While six levels of pure platforming may sound a bit light content wise, they're meant to be played through multiple times through the game's various difficulty settings. In an effort to remain honest, I played through the game on normal, which according to the helpful selection screen they display whenever you choose to play, is a mode that boasts of less dangerous areas and no boss locks. The default, for those wondering, is hard. It is aptly named. In fact, with that being the default, and the mode that serves as a means to unlock the other difficulties, it is the Giana experience. Obviously.
To put it succinctly, Hard found me quite lacking. Even trying to crack through the first level is an exercise in patience and fortitude, which leaves me wondering what kind of sick soul would attempt some of the other modes like time attack, score attack, or uber hardcore, which asks you to play through all seven stages without dying. Die once, and you are sent back to the first level. No passing go, no two hundred dollars.
Pushing past my relative inadequacies difficulty wise, the game played on normal is a thing of beauty. Switching between Giana's two forms is a blast. Each change shifts the level design completely, with colors switches of hard reds and pinks to light, easy yellows corresponding with sometimes drastic changes to the environment. Owlverlord loves to play with you as well, asking you to perform switches at the drop of a hat often while you are already engaged in another action. It can be taxing and requires some serious concentration in the beginning, though once you get caught in the flow, switching quickly between states becomes second nature. The platforming it self is also tight and responsive, and like in other games of its ilk, when you die, you know it's your fault and not the game's.
With such highs achieved, I will mention that the level design itself could often be confusing. Signs litter the landscape, pointing you in both the direction you need to go and warding you off areas that mean death. Even with that help, it's still easy to become lost and overwhelmed, especially when your search for crystals, Giana's equivalent of the Mario coin, takes you off the marked path. I can say though, that I never reached a point where I thought I was stuck, but I did reach a few where I seriously questioned some of the choices I had made in arriving there.
That being said, Giana Sisters: Twisted Dreams – Rise of the Owlverlord is an excellent expansion for the series. Quick enough to be consumed in just a few hours, deep enough to keep you busy for days (or longer, depending on the depth of your dive), there is not an ounce of disappointment worth lingering over, and so I won't. Instead, I think I might just try hard again.

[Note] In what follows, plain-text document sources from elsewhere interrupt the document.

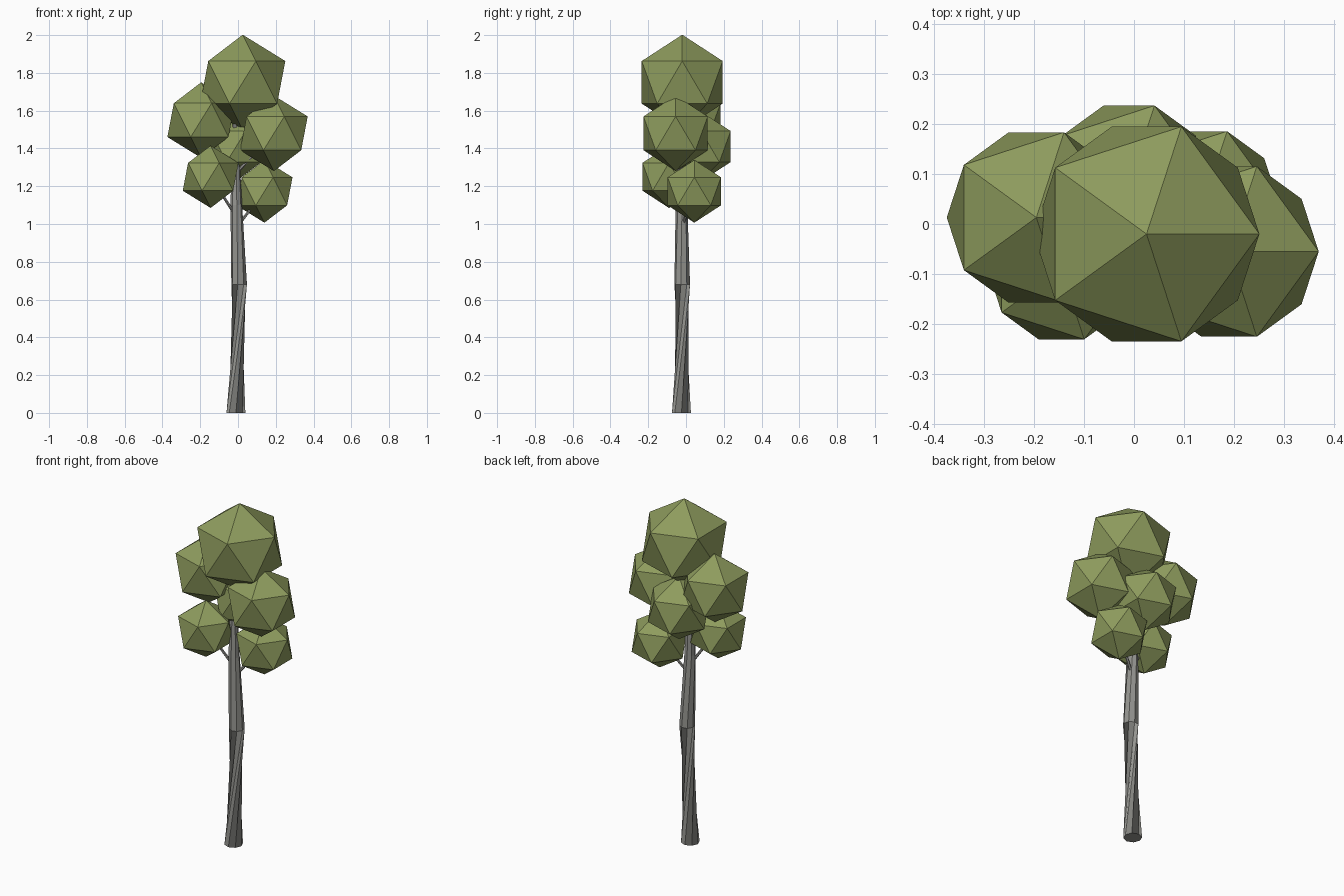
import bpy, math
from mathutils import Vector

if "Cube" in bpy.data.objects:
    bpy.data.objects.remove(bpy.data.objects["Cube"])

leaf = bpy.data.materials.new("leaf_green")
leaf.diffuse_color = (0.27, 0.33, 0.11, 1)
leaf.use_nodes = True
leaf.node_tree.nodes["Principled BSDF"].inputs["Base Color"].default_value = leaf.diffuse_color
bark = bpy.data.materials.new("bark_grey")
bark.diffuse_color = (0.3, 0.3, 0.28, 1)
bark.use_nodes = True
bark.node_tree.nodes["Principled BSDF"].inputs["Base Color"].default_value = bark.diffuse_color


def tube(name, rings, sides):
    """Skin rings given as (centre, radius, twist in degrees)."""
    verts, faces = [], []
    for (x, y, z), r, twist in rings:
        for i in range(sides):
            a = math.radians(twist) + 2 * math.pi * i / sides
            verts.append((x + r * math.cos(a), y + r * math.sin(a), z))
    for k in range(len(rings) - 1):
        for i in range(sides):
            j = (i + 1) % sides
            a, b = k * sides, (k + 1) * sides
            faces.append((a + i, a + j, b + j, b + i))
    faces.append(tuple(reversed(range(sides))))
    faces.append(tuple(range(len(verts) - sides, len(verts))))
    mesh = bpy.data.meshes.new(name)
    mesh.from_pydata(verts, [], faces)
    mesh.materials.append(bark)
    ob = bpy.data.objects.new(name, mesh)
    bpy.context.collection.objects.link(ob)


def branch(name, start, end, r=0.009):
    start, end = Vector(start), Vector(end)
    d = end - start
    bpy.ops.mesh.primitive_cone_add(vertices=6, radius1=r, radius2=r * 0.6, depth=d.length,
                                    location=(start + end) / 2,
                                    rotation=d.to_track_quat('Z', 'Y').to_euler())
    ob = bpy.context.object
    ob.name = name
    ob.data.materials.append(bark)


# Trunk: twisted lower part pinches to a waist, upper part tapers
tube("trunk", [((-0.011, -0.024, 0), 0.05, 0),
               ((0.006, -0.02, 0.68), 0.042, 125),
               ((-0.009, -0.024, 1.1), 0.031, 140),
               ((-0.015, -0.02, 1.53), 0.014, 150)], 8)

# Foliage clumps: name, centre, radius, height on the trunk where the branch starts
clumps = [("top", (0.025, -0.02, 1.75), 0.252, 1.50),
          ("upper_left", (-0.195, 0.013, 1.55), 0.2, 1.38),
          ("upper_right", (0.19, -0.055, 1.48), 0.2, 1.27),
          ("back", (-0.01, 0.08, 1.41), 0.184, 1.2),
          ("lower_left", (-0.145, -0.09, 1.25), 0.165, 1.04),
          ("lower_right", (0.14, 0.044, 1.173), 0.166, 0.98)]
for name, c, r, z in clumps:
    bpy.ops.mesh.primitive_ico_sphere_add(subdivisions=1, radius=r, location=c)
    ob = bpy.context.object
    ob.name = name + "_foliage"
    ob.data.materials.append(leaf)
    branch(name + "_branch", (-0.01, -0.022, z), c)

Reviewer and Editor for Darkstation by day, probably not the best superhero by night. I mean, look at that costume. EEK!